Read SIR WILLIAM KILLEGREW of The Lives of the Poets of Great Britain and Ireland (1753) Vol. III, free online book, by Theophilus Cibber, on

The eldest son of Sir Robert Killegrew, Knt. chamberlain to the Queen, was born at the Manor of Hanworth, near Hampton-Court, in the month of May, 1605.  He became a gentleman commoner in St. John’s College in Midsummer term 1622; where continuing about three years he travelled beyond seas, and after his return, was made governor of Pendennis castle, and of Falmouth haven in Cornwall, with command of the militia in the west part of that county.  After this he was called to attend King Charles I. as one of his gentlemen ushers of his privy chamber; in which employment he continued till the breaking out of the great rebellion; and had the command given him of one of the two great troops of horse that guarded the King’s person, during the whole course of the war between his Majesty and his Parliament.  Our author was in attendance upon the King when the court resided at Oxford, and was created doctor of the civil laws 1642; and upon the ruin of the King’s affairs, he suffered for his attachment to him, and compounded with the republicans for his estate.

Upon the restoration of King Charles ii. he was the first of his father’s servants that he took any notice of, and made him gentleman-usher of his privy chamber:  the same place he enjoyed under the deceased King.  Upon Charles IId’s marriage with Donna Catherina of Portugal, he was created his Majesty’s first vice chamberlain, in which honourable station he continued twenty-two years.

His dramatic works are,

1.  Orinasdes, or Love and friendship, a tragi-comedy.

2.  Pandora, or the Converts, a Comedy.

3.  Siege of Urbin, a Tragi-Comedy.

4.  Selindra, a Tragi-Comedy.

All these plays were printed together in folio, Oxon 1666.  There is another play ascribed to our author, called the Imperial Tragedy, printed in 1699; the chief part was taken out of a Latin play, and much altered by him for his own diversion; tho’ upon the importunity of his friends, he was prevailed upon to publish it, but without his name.  The plot is founded upon the history of Zeno, the 12th emperor of Constantinople after Constantine.  Sir William Killegrew’s plays have been applauded by men very eminent in poetry, particularly Mr. Waller, who addresses a copy of verses to him upon his altering Pandora from a tragedy into a comedy, because not approved on the stage.

Sir William has also a little poem extant, which was set to music by Mr. Henry Lawes, a man in the highest reputation of any of his profession in his time.  Mr. Wood says, that after our author had retired from court in his declining age, he wrote

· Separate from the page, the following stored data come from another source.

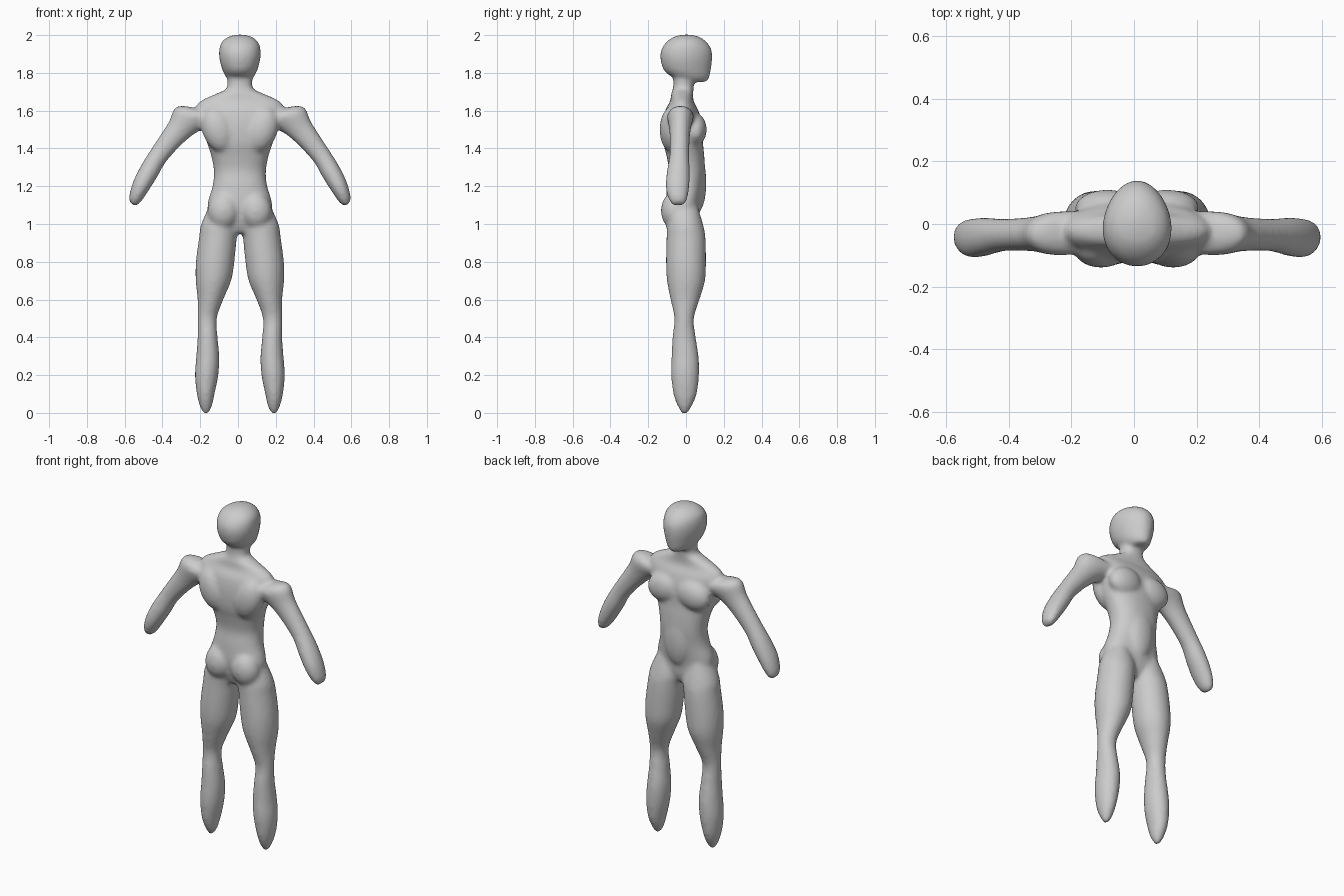
import bpy, bmesh, math
from mathutils import Vector, Matrix

MID = 0.01      # body centre line
bm = bmesh.new()


def spline(rows, steps=4):
    """Smoothly interpolate rows of numbers."""
    out = []
    for i in range(len(rows) - 1):
        p0, p1 = rows[max(i - 1, 0)], rows[i]
        p2, p3 = rows[i + 1], rows[min(i + 2, len(rows) - 1)]
        for s in range(steps):
            t = s / steps
            out.append([0.5 * (2 * b + (c - a) * t + (2 * a - 5 * b + 4 * c - d) * t * t
                        + (3 * b - a - 3 * c + d) * t ** 3)
                        for a, b, c, d in zip(p0, p1, p2, p3)])
    return out + [list(rows[-1])]


def loft(rows, across=(1, 0, 0), side=1, power=1.0, taper=0.0, n=28):
    """Rows are x, y, z, half width along across, half depth along y."""
    u = Vector(across).normalized()
    rings = []
    for x, y, z, a, b in spline(rows):
        ring = []
        for k in range(n):
            t = 2 * math.pi * k / n
            c, s = math.cos(t), math.sin(t)
            c = math.copysign(abs(c) ** power, c)
            s = math.copysign(abs(s) ** power, s)
            p = Vector((x, y, z)) + u * a * c * (1 - taper * s) + Vector((0, b * s, 0))
            ring.append(bm.verts.new((p.x * side + MID, p.y, p.z)))
        rings.append(ring)
    for r, q in zip(rings, rings[1:]):
        for k in range(n):
            bm.faces.new((r[k], r[(k + 1) % n], q[(k + 1) % n], q[k]))
    bm.faces.new(rings[0])
    bm.faces.new(rings[-1])


def muscle(x, y, z, rx, ry, rz, side=1, tilt=0.0):
    """Ellipsoid volume blended into the body."""
    m = (Matrix.Translation((x * side + MID, y, z)) @ Matrix.Rotation(tilt * side, 4, 'Y')
         @ Matrix.Diagonal((rx, ry, rz, 1)))
    bmesh.ops.create_uvsphere(bm, u_segments=24, v_segments=14, radius=1, matrix=m)


# torso and neck
loft([(0, -.01, .95, .05, .05), (0, -.01, 1.0, .15, .075), (0, -.015, 1.1, .172, .09),
      (0, -.005, 1.2, .145, .095), (0, .005, 1.28, .138, .095), (0, -.003, 1.36, .152, .10),
      (0, -.015, 1.43, .175, .105), (0, -.018, 1.52, .20, .105), (0, -.022, 1.6, .235, .088),
      (0, -.022, 1.65, .21, .062), (0, -.02, 1.69, .125, .058), (0, -.015, 1.715, .073, .055),
      (0, -.012, 1.75, .066, .055), (0, -.01, 1.82, .07, .06)], power=.9)

# head, narrower towards the face
loft([(0, .045, 1.752, .045, .065), (0, .028, 1.775, .07, .095), (0, .008, 1.81, .09, .123),
      (0, .002, 1.87, .107, .137), (0, .002, 1.92, .109, .134), (0, .003, 1.96, .098, .110),
      (0, .003, 1.99, .064, .07), (0, .003, 2.002, .02, .025)], taper=.13)

for s in (-1, 1):
    # legs
    loft([(.1, -.01, 1.1, .06, .07), (.105, -.005, 1.0, .1, .095), (.116, 0, .93, .1, .103),
          (.131, 0, .8, .102, .106), (.14, 0, .7, .094, .101), (.156, -.005, .6, .068, .077),
          (.173, -.01, .5, .051, .052), (.171, -.01, .4, .053, .062), (.17, -.005, .3, .061, .072),
          (.176, -.005, .2, .062, .074), (.181, -.005, .1, .047, .062),
          (.18, -.007, .035, .032, .037), (.18, -.007, -.004, .012, .014)], side=s)
    # arms
    loft([(.14, -.025, 1.56, .08, .07), (.255, -.03, 1.565, .097, .07),
          (.325, -.032, 1.495, .068, .056), (.425, -.035, 1.37, .052, .052),
          (.48, -.04, 1.28, .053, .061), (.525, -.045, 1.2, .048, .063),
          (.556, -.043, 1.135, .036, .05), (.57, -.04, 1.105, .018, .03)],
         across=(.8, 0, .6), side=s)
    # chest, shoulder blades, buttocks
    muscle(.095, .05, 1.5, .105, .06, .085, s, .2)
    muscle(.115, -.075, 1.5, .085, .065, .125, s, .35)
    muscle(.085, -.06, 1.07, .085, .073, .10, s, -.15)
# belly
muscle(0, .06, 1.22, .085, .048, .16)

bmesh.ops.recalc_face_normals(bm, faces=bm.faces)
mesh = bpy.data.meshes.new("body")
bm.to_mesh(mesh)
bm.free()
body = bpy.data.objects.new("body", mesh)
bpy.context.collection.objects.link(body)

grey = bpy.data.materials.new("plain grey")
grey.diffuse_color = (.6, .6, .6, 1)
mesh.materials.append(grey)

# fuse the volumes into one smooth skin
fuse = body.modifiers.new("fuse", 'REMESH')
fuse.mode = 'VOXEL'
fuse.voxel_size = .011
fuse.use_smooth_shade = True
soft = body.modifiers.new("soften", 'SMOOTH')
soft.factor = .5
soft.iterations = 8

The Artless Midnight Thoughts of a Gentleman at Court; who for many years built on sand, which every blast of cross fortune has defaced; but now he has laid new foundations, on the rock of his salvation, &c.  London 1684.  It is dedicated to King Charles ii. and besides 233 thoughts in it, there are some small pieces of poetry.

Midnight and Daily thoughts in verse and prose, Lon, with commendatory verses before it, by H. Briket.  He died 1693, and was buried in Westminster Abbey.